It's about half as fast as a Fastball (baseball)
The speed of a Fastball (baseball) is about 0.000000140 times the speed of light.
(a.k.a. rising fastball, a.k.a. cross-seam fastball, a.k.a. heater, a.k.a. hummer, a.k.a. smoker; for four-seam grip) (major league average)
The average speed of major league fastball pitch is 0.000000140 times the speed of light. When up against the quickest professional fastball pitchers, a batter may have less than 0.4 seconds to react to a pitched ball.
It's about two times as fast as Michael Johnson
The speed of Michael Johnson is about 0.000000034520 times the speed of light.
(a.k.a. Michael Duane Johnson) (sprinter; 1967-) (at the Atlanta Olympics, 1996)

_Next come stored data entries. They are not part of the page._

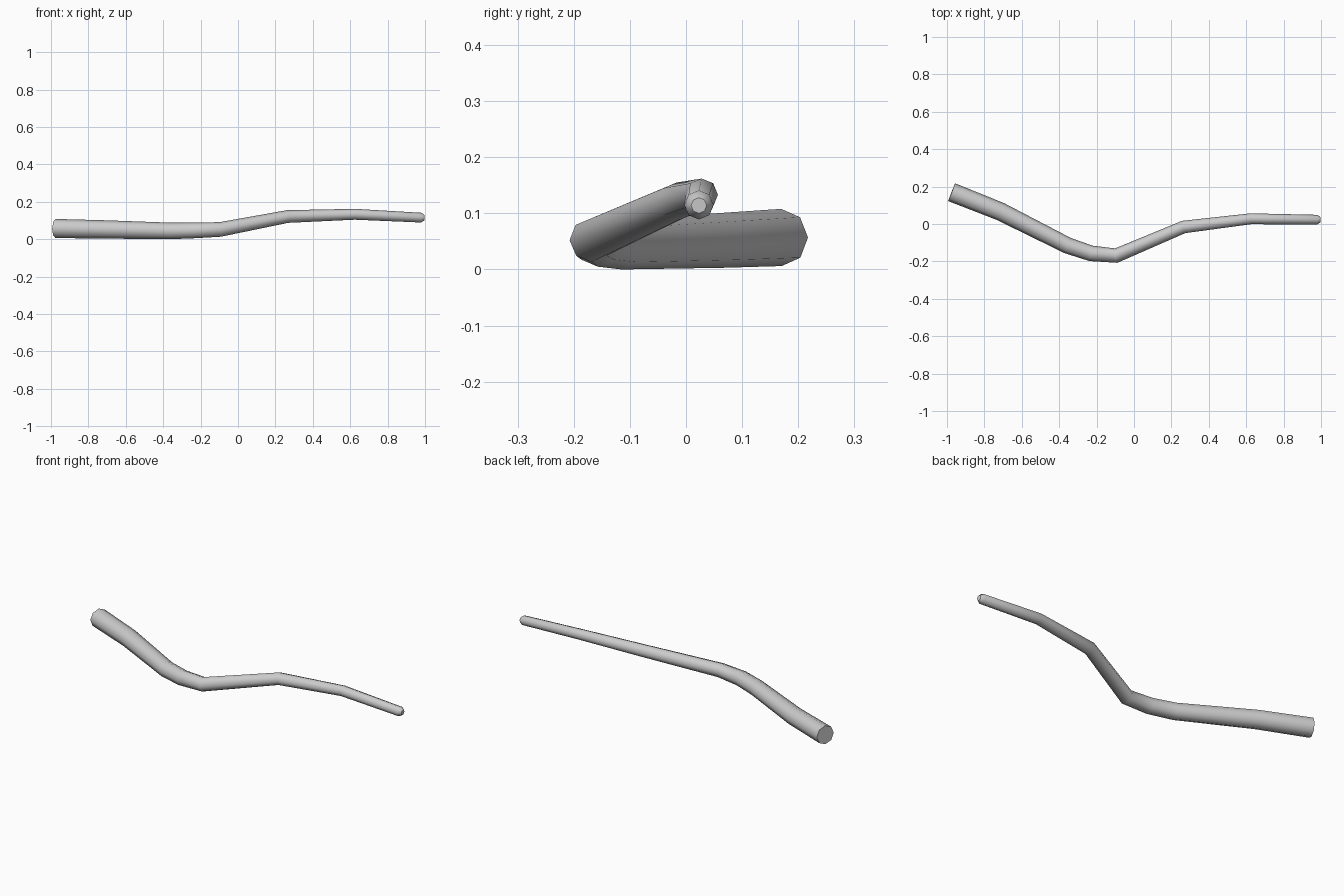
import bpy, bmesh, math
from mathutils import Vector

if "Cube" in bpy.data.objects:
    bpy.data.objects.remove(bpy.data.objects["Cube"])

SIDES = 8
# Centre line of the stick with its radius: x, y, z, r
path = [
    (-0.975, 0.170, 0.058, 0.051),
    (-0.715, 0.067, 0.053, 0.049),
    (-0.355, -0.115, 0.045, 0.044),
    (-0.230, -0.157, 0.048, 0.042),
    (-0.095, -0.169, 0.053, 0.039),
    (0.265, -0.016, 0.122, 0.034),
    (0.625, 0.028, 0.134, 0.029),
    (0.980, 0.023, 0.116, 0.026),
    (0.997, 0.023, 0.115, 0.014),
]
pts = [Vector(p[:3]) for p in path]


def tangent(i):
    a = (pts[i] - pts[i - 1]).normalized() if i > 0 else Vector()
    b = (pts[i + 1] - pts[i]).normalized() if i < len(pts) - 1 else Vector()
    return (a + b).normalized()


# Octagonal rings skinned along the centre line
bm = bmesh.new()
rings = []
for i, (p, data) in enumerate(zip(pts, path)):
    t = tangent(i)
    side = Vector((0, 0, 1)).cross(t).normalized()
    up = t.cross(side)
    ring = []
    for k in range(SIDES):
        a = math.tau * k / SIDES
        ring.append(bm.verts.new(p + data[3] * (math.cos(a) * side + math.sin(a) * up)))
    rings.append(ring)

for r0, r1 in zip(rings, rings[1:]):
    for k in range(SIDES):
        n = (k + 1) % SIDES
        bm.faces.new((r0[k], r0[n], r1[n], r1[k]))

# Flat cut end and small tip cap
bm.faces.new(rings[0])
bm.faces.new(rings[-1])
bmesh.ops.recalc_face_normals(bm, faces=bm.faces)

# Rest on the ground
low = min(v.co.z for v in bm.verts)
bmesh.ops.translate(bm, verts=bm.verts, vec=(0, 0, -low))

mesh = bpy.data.meshes.new("bent_stick")
bm.to_mesh(mesh)
bm.free()
stick = bpy.data.objects.new("bent_stick", mesh)
bpy.context.collection.objects.link(stick)
bpy.context.view_layer.objects.active = stick
stick.select_set(True)
bpy.ops.object.shade_smooth_by_angle(angle=math.radians(50))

Setting a record that stood for 12 years, Michael Johnson ran a 200 m in 0:19.32 for an average speed of 0.000000034530 times the speed of light at the 1996 Olympics. Johnson was nicknamed "the Man with the Golden shoes" in recognition of the custom footwear worn during these races — a pair of Nikes with a left size of 10.5 and a right size of 11.
It's about two times as fast as Usain Bolt
The speed of Usain Bolt is about 0.00000003440 times the speed of light.
(at the Beijing Olympics, 2008) (a.k.a. Usain St. Leo Bolt, OJ, C.D.) (sprinter; 1986-)
Setting a world record, Usain Bolt ran a 100 m in 0:09.69 for an average speed of 0.00000003450 times the speed of light at the 2008 Olympics. Furthermore, Bolt's margin of record breaking — 0.03 s — is the largest margin of victory in the history of digital measurements.
It's about two times as fast as Flo-Jo
The speed of Flo-Jo is about 0.000000031260 times the speed of light.
(at the Seoul Olympics, 1998) (a.k.a. Florence Griffith-Joyner, a.k.a. Florence Delorez Griffith) (swimmer; 1959-1998)
Setting a world record in 1988, Flo-Jo ran a 200 m in 0:21.34 for an average speed of 0.000000031260 times the speed of light. Known as a 200 m runner, Joyner also set a record time in a 100 m race at in 1987.
It's about two-fifths as fast as a Skydiver (belly-to-earth)
The speed of a Skydiver (belly-to-earth) is about 0.000000180 times the speed of light.
(Belly-to-Earth orientation, average conditions, terminal velocity)
A belly-to-Earth oriented skydiver's terminal velocity is about 0.000000180 times the speed of light. In a typical jump from 3,900 m (13,000 ft), a diver in this orientation will be in freefall for 60 seconds.